DEAR C.C.: Activated charcoal is a specially treated and purified form of charcoal. It is a very fine powder, giving it a large surface area. Fine, powdered charcoal is an adsorbent (note the “d”), which means it has an ability to attract and hold on to substances on its surface. Contrast that with an absorbent substance (note the “b”), where liquids are soaked up as if by a sponge. This adsorbency makes activated charcoal useful for water filters, because it attracts and holds heavy metals and unwanted minerals and odors.
Regarding the second part of your question, activated charcoal is often given after an accidental ingestion of poison. Its adsorbent qualities help grab the poison, limiting its negative effects on the digestive tract and preventing the poison from reaching the bloodstream. (According to a statement from the American Academy of Clinical Toxicology, activated charcoal is most likely to produce these benefits if administered within one hour of poison ingestion.)
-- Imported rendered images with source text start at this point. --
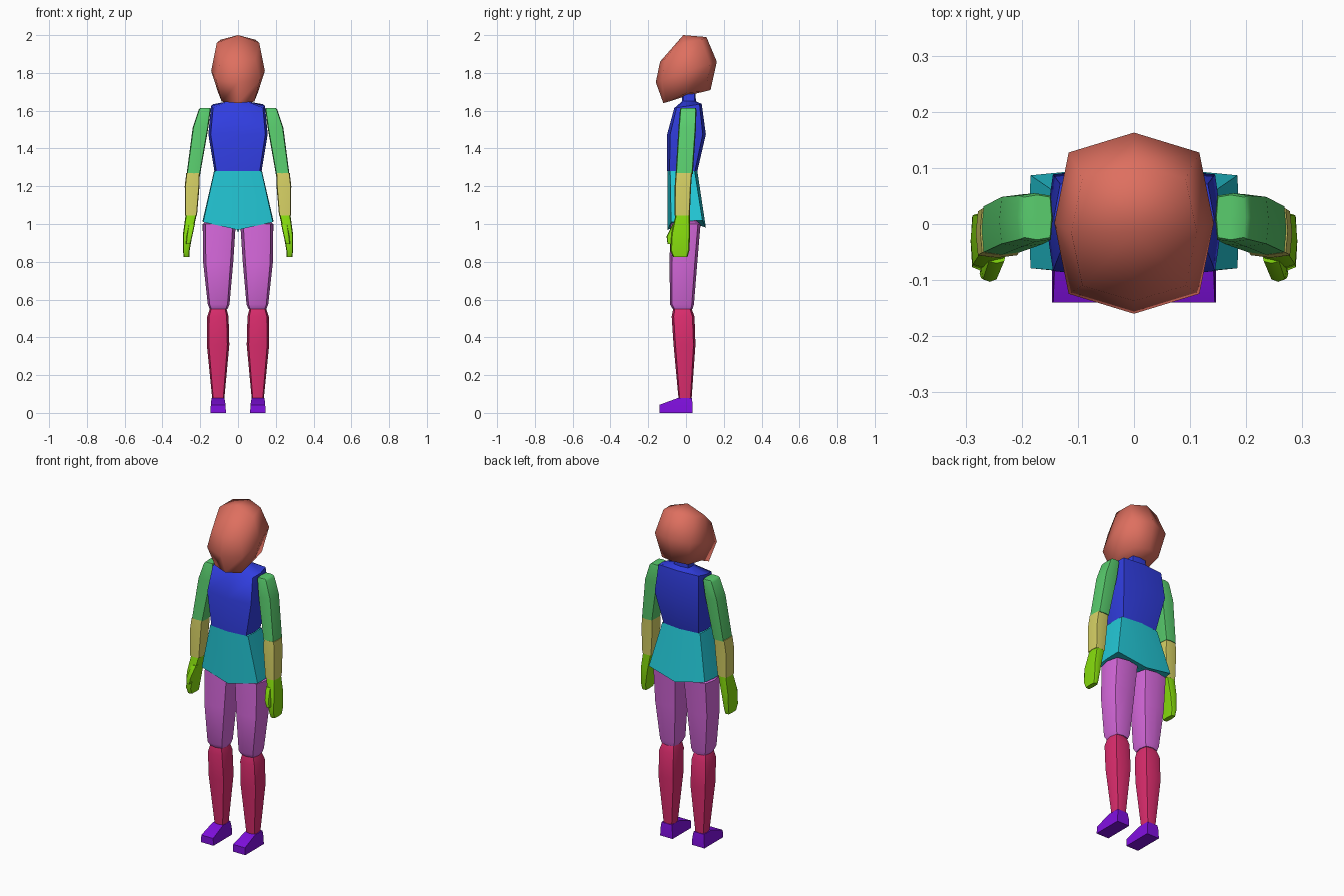
import bpy, bmesh, math

if "Cube" in bpy.data.objects:
    bpy.data.objects.remove(bpy.data.objects["Cube"])

# ring of eight points: four corners and four side middles
RING = [(-1, -1), (0, -1), (1, -1), (1, 0), (1, 1), (0, 1), (-1, 1), (-1, 0)]


def material(name, rgb):
    m = bpy.data.materials.new(name)
    m.diffuse_color = (*rgb, 1)
    m.use_nodes = True
    m.node_tree.nodes["Principled BSDF"].inputs["Base Color"].default_value = m.diffuse_color
    return m


SALMON = material("salmon", (0.73, 0.16, 0.115))
BLUE = material("blue", (0.03, 0.047, 0.74))
CYAN = material("cyan", (0.017, 0.58, 0.68))
GREEN = material("green", (0.10, 0.61, 0.155))
YELLOW = material("yellow", (0.68, 0.64, 0.13))
LIME = material("lime", (0.24, 0.72, 0.004))
ORCHID = material("orchid", (0.68, 0.14, 0.72))
CRIMSON = material("crimson", (0.72, 0.026, 0.155))
PURPLE = material("purple", (0.22, 0.005, 0.75))


def loft(name, mat, sections, k=(0.85, 0.85), low=None, high=None, mirror=False, angle=50):
    """Sections: (z, x0, x1, y0, y1, [slope along y, centre dip, side arch]).
    k pulls the ring corners in; low / high give the cap centre heights."""
    bm = bmesh.new()
    rings = []
    for s in sections:
        z, x0, x1, y0, y1 = s[:5]
        slope, dip, arch = (tuple(s[5:]) + (0, 0, 0))[:3]
        cx, cy = (x0 + x1) / 2, (y0 + y1) / 2
        ring = []
        for u, v in RING:
            corner = u and v
            px = u * (x1 - x0) / 2 * (k[0] if corner else 1)
            py = v * (y1 - y0) / 2 * (k[1] if corner else 1)
            pz = z + slope * py - dip * (1 - abs(u)) + arch * (1 - abs(v))
            ring.append(bm.verts.new((cx + px, cy + py, pz)))
        rings.append(ring)
    for a, b in zip(rings, rings[1:]):
        for i in range(8):
            j = (i + 1) % 8
            bm.faces.new((a[i], a[j], b[j], b[i]))
    for ring, s, h in ((rings[0], sections[0], low), (rings[-1], sections[-1], high)):
        c = bm.verts.new(((s[1] + s[2]) / 2, (s[3] + s[4]) / 2, s[0] if h is None else h))
        for i in (0, 2, 4, 6):
            bm.faces.new((c, ring[i - 1], ring[i], ring[i + 1]))
    bmesh.ops.recalc_face_normals(bm, faces=bm.faces)
    me = bpy.data.meshes.new(name)
    bm.to_mesh(me)
    bm.free()
    me.materials.append(mat)
    me.polygons.foreach_set("use_smooth", [True] * len(me.polygons))
    me.set_sharp_from_angle(angle=math.radians(angle))
    ob = bpy.data.objects.new(name, me)
    bpy.context.collection.objects.link(ob)
    if mirror:
        ob.modifiers.new("Mirror", "MIRROR")
    return ob


# head, tilted slightly towards the front
loft("head", SALMON, [
    (1.675, -.105, .105, -.12, .13, .28, 0, .02),
    (1.805, -.142, .142, -.16, .163, .34, 0, .005),
    (1.925, -.112, .112, -.137, .108, .53, 0, .035),
], k=(.82, .78), low=1.68, high=2.0, angle=75)

# chest, shoulders and neck
loft("torso", BLUE, [
    (1.28, -.125, .125, -.10, .06),
    (1.475, -.157, .157, -.10, .105),
    (1.625, -.143, .143, -.062, .083, .15),
    (1.65, -.05, .05, -.02, .052),
    (1.72, -.045, .045, -.02, .05),
], k=(.92, .84), angle=55)

# hips
loft("pelvis", CYAN, [
    (1.28, -.127, .127, -.098, .06),
    (1.015, -.188, .188, -.097, .105, .06, .04),
], k=(.98, .82), low=.955)

# legs
loft("thigh", ORCHID, [
    (.55, .055, .15, -.07, .035),
    (.575, .045, .16, -.085, .042),
    (.80, .025, .185, -.087, .06),
    (1.0, .012, .187, -.083, .077),
], k=(.82, .82), high=1.06, mirror=True)
loft("shin", CRIMSON, [
    (.08, .072, .137, -.04, .03),
    (.36, .046, .165, -.066, .05),
    (.51, .05, .163, -.076, .045),
    (.55, .06, .15, -.068, .03),
], k=(.82, .82), mirror=True)
loft("foot", PURPLE, [
    (0, .064, .146, -.14, .035),
    (.043, .066, .144, -.14, .035),
    (.08, .072, .14, -.04, .031),
], k=(1, 1), mirror=True, angle=30)

# arms
loft("upper_arm", GREEN, [
    (1.265, .20, .272, -.055, .036),
    (1.51, .157, .24, -.04, .053),
    (1.605, .145, .208, -.032, .055),
    (1.615, .147, .198, -.028, .052),
], k=(.9, .9), mirror=True)
loft("forearm", YELLOW, [
    (1.045, .217, .28, -.06, .02),
    (1.20, .204, .282, -.06, .027),
    (1.27, .202, .274, -.055, .032),
], k=(.9, .9), mirror=True)

# hands with a separate thumb
loft("hand", LIME, [
    (.825, .258, .288, -.068, .008),
    (.86, .256, .291, -.083, .018),
    (.95, .24, .291, -.078, .022),
    (1.05, .219, .277, -.055, .02),
], k=(.85, .88), mirror=True)
loft("thumb", LIME, [
    (.895, .252, .275, -.098, -.078),
    (.935, .242, .272, -.103, -.06),
    (1.0, .228, .262, -.07, -.035),
], k=(.8, .8), mirror=True)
Given that the activated charcoal itself is not absorbed into the body, it is unclear how it could work as a “blood purifier.” It could prevent a toxin from being absorbed, if used appropriately, but there is no evidence that it could act to purify toxins already in the blood. Also, it’s not wise to consume activated charcoal on a regular basis, especially around mealtime, as it can grab and prevent the absorption of essential nutrients.
DEAR DR BLONZ: I learned in school that the riboflavin in milk is destroyed by light. If that is true, why is milk allowed to be sold in clear containers? Am I wasting my money by paying more for it in opaque containers? -- S.T., Richmond, Virginia
DEAR S.T.: A “waste of money” assessment is a bit of a judgment call, but here are some of the things to consider. Milk is a perishable food, and exposure to light (whether natural or bright fluorescents) can destroy a percentage of certain nutrients. These include riboflavin (vitamin B2), vitamins C and B6. Light can also encourage the development of “off” flavors. Assuming proper storage temperatures are maintained, the duration and intensity of light exposure determines how many of these nutrients will be destroyed. Always check the date on the carton to be sure it’s within the designated period.
All things being equal, opaque containers, such as paper cartons, are best for preventing the type of nutrient destruction you mention. Glass provides the important element of recyclability, although many areas of the country also recycle plastic and cardboard cartons. Then there is the point that glass is heavier and more fragile, which will increase transportation costs. But whether plastic, glass or paper, the jug, bottle or carton will still contain a healthful food.
Send questions to: “On Nutrition,” Ed Blonz, c/o Andrews McMeel Syndication, 1130 Walnut St., Kansas City, MO, 64106. Send email inquiries to email@example.com. Due to the volume of mail, personal replies cannot be provided.